The 37-year-old from Twynholm in Scotland announced his decision ahead of this weekend’s British Grand Prix, which will be his 237th start.
The Red Bull Racing veteran made his debut with the Williams team in 1994 before joining McLaren two years later.
Coulthard remained with the Woking-based squad for nine seasons before joining Red Bull in 2005.
Coulthard’s break in Formula One came in the wake of Ayrton Senna’s death at the 1994 San Marino Grand Prix.
The Scot was promoted from his test driving duties at Williams to replace the Brazilian, making his debut at the Spanish Grand Prix.
His first victory in Formula One came at the 1995 Portuguese Grand Prix, while 12 more wins followed with McLaren between 1996 and 2004 – including double wins at the British and Monte Carlo Grands Prix.
His final win came at the 2003 Australian Grand Prix. To date, Coulthard has scored 62 podiums and 533 championship points.
“Working with David has been an absolute pleasure and his contribution to the team over the past four seasons has been significant,” said Red Bull Racing team principal Christian Horner.
“He is a consummate professional and I think that one of the key elements to the length of his career is the dedication he has applied and the commitment he has shown.
“He scored our first point, our first podium and was the first of our drivers to lead a grand prix.

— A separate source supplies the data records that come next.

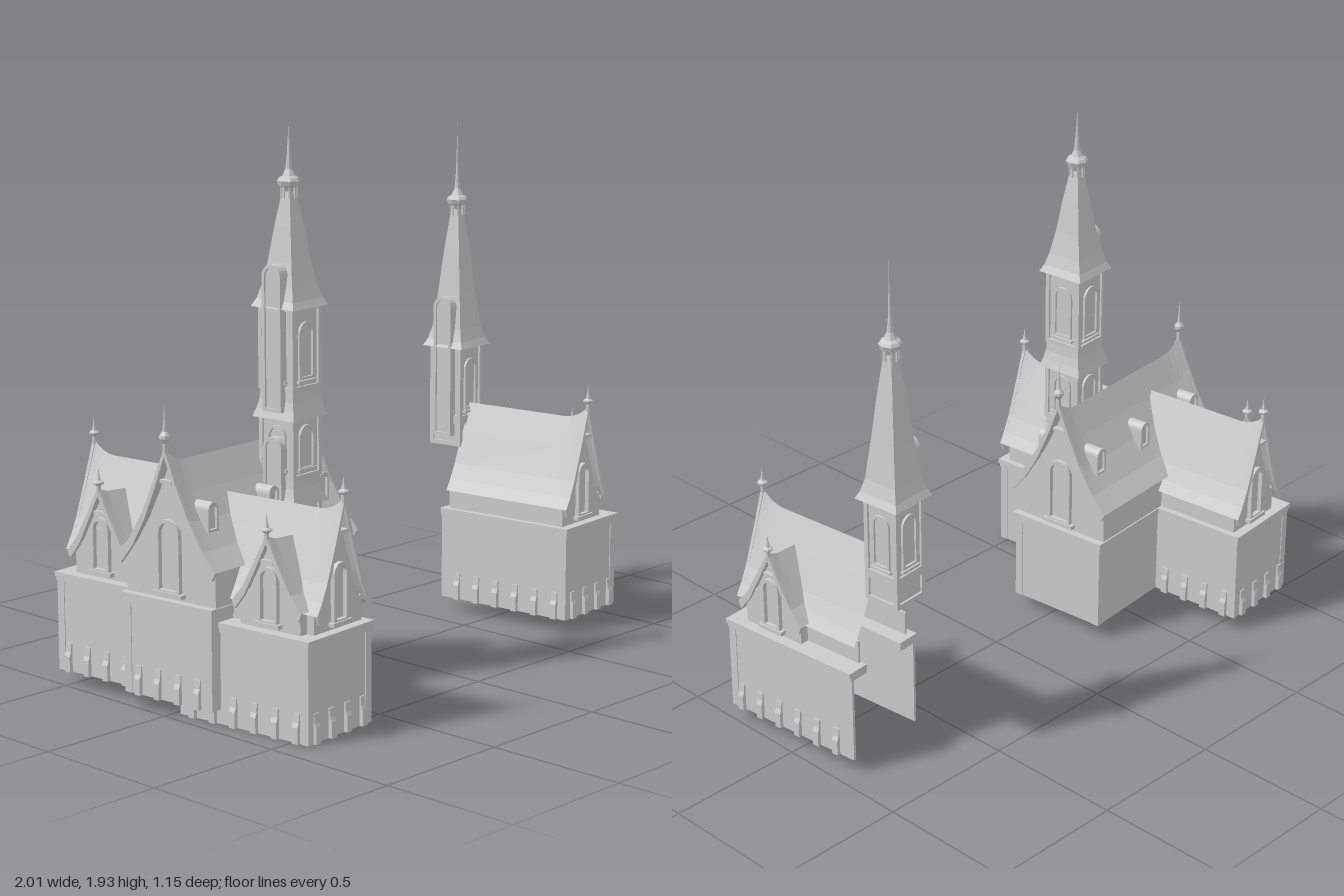
import * as THREE from 'three';

const mat = new THREE.MeshStandardMaterial({ color: 0xcccccc, flatShading: true, side: THREE.DoubleSide });

function add(parent, name, geo, x = 0, y = 0, z = 0, ry = 0) {
  const m = new THREE.Mesh(geo, mat);
  m.name = name;
  m.position.set(x, y, z);
  m.rotation.y = ry;
  parent.add(m);
  return m;
}

function group(parent, name, x, y, z, ry = 0) {
  const g = new THREE.Group();
  g.name = name;
  g.position.set(x, y, z);
  g.rotation.y = ry;
  parent.add(g);
  return g;
}

// box given by its bounds
function box(parent, name, x0, x1, y0, y1, z0, z1) {
  return add(parent, name, new THREE.BoxGeometry(Math.abs(x1 - x0), y1 - y0, Math.abs(z1 - z0)),
    (x0 + x1) / 2, (y0 + y1) / 2, (z0 + z1) / 2);
}

const extrude = (shape, depth) => new THREE.ExtrudeGeometry(shape, { depth, bevelEnabled: false, curveSegments: 6 });
const polygon = pts => new THREE.Shape(pts.map(p => new THREE.Vector2(p[0], p[1])));
const lathe = (pts, sides) => new THREE.LatheGeometry(pts.map(p => new THREE.Vector2(p[0], p[1])), sides);

// round-headed block, standing on y = 0
function archShape(w, h) {
  const s = new THREE.Shape();
  s.moveTo(-w / 2, 0);
  s.lineTo(w / 2, 0);
  s.lineTo(w / 2, h - w / 2);
  s.absarc(0, h - w / 2, w / 2, 0, Math.PI, false);
  s.closePath();
  return s;
}
const arch = (w, h, d) => extrude(archShape(w, h), d);
function archFrame(w, h, d, t) {
  const s = archShape(w, h), hole = new THREE.Path();
  hole.setFromPoints(archShape(w - 2 * t, h - 2 * t).getPoints(6).map(p => p.setY(p.y + t)));
  s.holes.push(hole);
  return extrude(s, d);
}

function finial(parent, x, y, z, h) {
  add(parent, 'finial', lathe([[0.008, -0.03], [0.008, 0.1 * h], [0.018, 0.2 * h], [0.018, 0.27 * h],
    [0.008, 0.36 * h], [0.004, 0.6 * h], [0, h]], 8), x, y, z);
}

// concave roof with swept-up gable ends; ridge runs from z = 0 back to -len
function gabledRoof(parent, half, len, o) {
  const n = half.length, hw = half[n - 1][0], lift = o.lift;
  const prof = [...half.slice(1).reverse().map(p => [-p[0], p[1]]), ...half];
  const rise = (x, d) => lift * (1 - Math.abs(x) / hw) ** 2 * Math.max(0, 1 - d / 0.1) ** 2;
  const rows = [0, 0.015, 0.03, 0.05, 0.075, 0.1].filter(d => d < len / 2);
  const zs = [...rows, ...(o.both ? rows.map(d => len - d).reverse() : [len])];
  const geo = new THREE.PlaneGeometry(1, 1, prof.length - 1, zs.length - 1);
  const pos = geo.attributes.position;
  zs.forEach((d, j) => prof.forEach(([x, y], i) =>
    pos.setXYZ(j * prof.length + i, x, y + rise(x, o.both ? Math.min(d, len - d) : d), -d)));
  geo.computeVertexNormals();
  add(parent, 'roof', geo);

  const inset = o.inset ?? 0.03;
  const end = prof.map(([x, y]) => [x, y + rise(x, 0)]);
  const board = polygon([...end, ...[...end].reverse().map(([x, y]) => [x * 0.93, y - 0.028])]);
  const wall = polygon([[-hw + 0.02, o.base], ...prof.map(([x, y]) => [x * (hw - 0.02) / hw, y - 0.008]), [hw - 0.02, o.base]]);
  for (const back of o.both ? [0, 1] : [0]) {
    const g = group(parent, 'gable', 0, 0, back ? -len : 0, back * Math.PI);
    add(g, 'bargeboard', extrude(board, 0.012), 0, 0, -0.012);
    add(g, 'gableWall', extrude(wall, 0.008), 0, 0, -inset - 0.008);
    const w = o.window;
    add(g, 'gableWindow', archFrame(w[0], w[1], 0.016, 0.012), 0, o.base + 0.02, -inset);
    box(g, 'windowSill', -w[0] * 0.65, w[0] * 0.65, o.base + 0.012, o.base + 0.026, -inset, -inset + 0.022);
    box(g, 'collarBeam', -0.025, 0.025, prof[n - 1][1] - 0.07, prof[n - 1][1] - 0.058, -inset, -0.005);
    finial(g, 0, half[0][1] + lift, -0.006, o.finial);
  }
  // low walls under the eaves
  for (const s of [-1, 1]) box(parent, 'eaveWall', s * (hw - 0.02), s * (hw - 0.028), o.base, half[n - 1][1] + 0.015, -inset, -len + (o.both ? inset : 0));
}

// open-bottomed storey with cornice and corner pilasters
function storey(parent, x0, x1, z0, z1, y0, y1, closed, ledge) {
  const t = 0.01;
  box(parent, 'wall', x0, x0 + t, y0, y1, z0, z1);
  box(parent, 'wall', x1 - t, x1, y0, y1, z0, z1);
  box(parent, 'frontWall', x0, x1, y0, y1, z0 - t, z0);
  if (closed) box(parent, 'backWall', x0, x1, y0, y1, z1, z1 + t);
  for (const [dy, out] of [[0, 0.01], [0.016, 0.005]]) {
    const b = y1 - dy - 0.016, c = y1 - dy;
    box(parent, 'cornice', x0 - out, x0 + ledge, b, c, z0 + out, z1);
    box(parent, 'cornice', x1 + out, x1 - ledge, b, c, z0 + out, z1);
    box(parent, 'cornice', x0 - out, x1 + out, b, c, z0 + out, z0 - 0.05);
    if (closed) box(parent, 'cornice', x0 - out, x1 + out, b, c, z1 - out, z1 + 0.05);
  }
  for (const x of [x0 + 0.012, x1 - 0.012])
    for (const z of closed ? [z0 - 0.012, z1 + 0.012] : [z0 - 0.012])
      box(parent, 'cornerPilaster', x - 0.015, x + 0.015, y0, y1 - 0.03, z - 0.015, z + 0.015);
}

const buttressShape = polygon([[-0.005, 0], [0.014, 0], [0.014, 0.055], [0.007, 0.07], [0.005, 0.1], [-0.005, 0.1]]);
function buttress(parent, x, y, z, ry) {
  const g = group(parent, 'buttress', x, y, z, ry);
  add(g, 'buttressPier', extrude(buttressShape, 0.024), 0, 0, -0.012);
}

// wing with one side dormer; s is the dormer side
function wing(parent, name, x, y, z, ry, s, len, wallLen, bothSides) {
  const g = group(parent, name, x, y, z, ry);
  const inner = -s * 0.135, outer = s * 0.185;
  storey(g, Math.min(inner, outer), Math.max(inner, outer), -0.004, -wallLen, 0.05, 0.395, false, 0.075);
  gabledRoof(g, [[0, 0.78], [0.045, 0.67], [0.09, 0.56], [0.118, 0.505], [0.142, 0.465]], len,
    { lift: 0.05, base: 0.395, window: [0.075, 0.2], finial: 0.075 });
  const d = group(g, 'dormer', s * 0.175, 0, -0.185, s * Math.PI / 2);
  gabledRoof(d, [[0, 0.685], [0.05, 0.605], [0.1, 0.525], [0.145, 0.475]], 0.15,
    { lift: 0.025, base: 0.395, window: [0.08, 0.19], finial: 0.07, inset: 0.02 });
  for (const bx of [-0.09, -0.01, 0.07, 0.15]) buttress(g, s * bx, 0.05, -0.004, -Math.PI / 2);
  for (let bz = -0.05; bz > -wallLen + 0.04; bz -= 0.088) {
    buttress(g, outer, 0.05, bz, s > 0 ? 0 : Math.PI);
    if (bothSides) buttress(g, inner, 0.05, bz, s > 0 ? Math.PI : 0);
  }
}

// square profile turned into a four-sided skirt or spire
function square(parent, name, pts) {
  return add(parent, name, lathe(pts.map(([h, y]) => [h * Math.SQRT2, y]), 4), 0, 0, 0, Math.PI / 4);
}

function towerStage(g, y0, y1, h) {
  box(g, 'towerShaft', -h + 0.008, h - 0.008, y0, y1, -h + 0.008, h - 0.008);
  for (let i = 0; i < 4; i++) {
    const f = group(g, 'towerFace', 0, 0, 0, i * Math.PI / 2);
    box(f, 'cornerPost', h - 0.016, h, y0, y1, h - 0.016, h);
    for (const y of [y0, y1 - 0.016]) box(f, 'towerBand', -h + 0.01, h - 0.01, y, y + 0.016, h - 0.012, h);
    if (y1 - y0 < 0.12) continue;
    add(f, 'towerWindow', archFrame(h * 1.05, (y1 - y0) * 0.68, 0.01, 0.009), 0, y0 + (y1 - y0) * 0.13, h - 0.01);
    box(f, 'windowSill', -h * 0.6, h * 0.6, y0 + 0.025, y0 + 0.035, h - 0.01, h + 0.004);
  }
}

function spire(g, y, top, tip, eave) {
  const H = top - y;
  square(g, 'spireRoof', [[0, y], [eave, y], [eave * 0.86, y + 0.025], [eave * 0.72, y + 0.07],
    [eave * 0.55, y + H * 0.4], [eave * 0.38, y + H * 0.7], [0.016, top]]);
  add(g, 'lantern', lathe([[0.016, 0], [0.022, 0.012], [0.034, 0.018], [0.04, 0.035], [0.034, 0.045],
    [0.022, 0.052], [0.011, 0.075], [0.006, 0.13], [0, tip - top]], 8), 0, top, 0);
  for (let i = 0; i < 8; i++) {
    const a = i * Math.PI / 4;
    add(g, 'lanternPost', new THREE.BoxGeometry(0.006, 0.045, 0.006), 0.026 * Math.cos(a), top, 0.026 * Math.sin(a), -a);
  }
}

// arched bay on the tower's right side
const bay = (g, y0, y1, h) => {
  const b = group(g, 'towerBay', -h + 0.03, y0, 0, -Math.PI / 2);
  add(b, 'bayBody', arch(0.07, y1 - y0, 0.045));
  add(b, 'bayFrame', archFrame(0.08, y1 - y0 + 0.005, 0.052, 0.012));
};

export function createModel() {
  const model = new THREE.Group();
  model.name = 'castleHouses';
  const turn = 0.09;

  // main hall, ridge across
  const hall = group(model, 'mainHall', -0.627, 0, -0.022, turn);
  const hallBody = group(hall, 'hallBody', 0.372, 0, 0, Math.PI / 2);
  storey(hallBody, -0.19, 0.19, -0.008, -0.736, 0.05, 0.395, true, 0.04);
  gabledRoof(hallBody, [[0, 0.855], [0.05, 0.755], [0.1, 0.665], [0.16, 0.58], [0.215, 0.52]], 0.744,
    { lift: 0.05, base: 0.395, window: [0.1, 0.25], finial: 0.15, both: true, inset: 0.025 });
  for (const z of [-0.13, -0.045, 0.045, 0.13]) buttress(hall, -0.364, 0.05, z, Math.PI);
  for (const side of [0, 1])
    for (const x of [-0.285, 0.02, 0.285]) {
      const w = group(hall, 'roofWindow', side ? -x : x, 0.635, 0, 0);
      w.position.x = x;
      w.rotation.y = side * Math.PI;
      add(w, 'windowBlock', arch(0.04, 0.088, 0.075), 0, 0, 0.05);
      add(w, 'windowFrame', archFrame(0.05, 0.098, 0.085, 0.008), 0, -0.004, 0.05);
    }

  // wings and the separate house
  wing(model, 'frontWing', -0.712, -0.05, 0.55, turn, -1, 0.5, 0.55, false);
  wing(model, 'backWing', -0.806, 0, -0.558, turn + Math.PI, 1, 0.5, 0.5, true);
  wing(model, 'separateHouse', 0.802, 0, 0.335, turn, 1, 0.54, 0.565, true);

  // tall tower on the hall roof
  const tall = group(model, 'tallTower', -0.473, 0, 0.067, turn);
  for (const [a, b] of [[0.56, 0.67], [0.74, 0.965], [1.04, 1.325]]) towerStage(tall, a, b, 0.075);
  for (const y of [0.65, 0.945])
    square(tall, 'skirtRoof', [[0, y], [0.09, y], [0.08, y + 0.03], [0.073, y + 0.06], [0.07, y + 0.105]]);
  for (const [a, b] of [[0.58, 0.88], [0.97, 1.46]]) bay(tall, a, b, 0.075);
  spire(tall, 1.318, 1.7, 1.93, 0.092);

  // tower behind the separate house
  const small = group(model, 'smallTower', 0.746, 0, -0.262, turn);
  towerStage(small, 0.72, 1.005, 0.07);
  towerStage(small, 0.62, 0.72, 0.07);
  bay(small, 0.66, 1.18, 0.07);
  spire(small, 0.995, 1.51, 1.83, 0.09);
  return model;
}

Within the team there is a huge amount of respect for David.
“His retirement brings to a close not just his career as a grand prix racing driver but also a chapter in the history of Formula One, if one considers the changes the sport has been through while he has been involved with it.”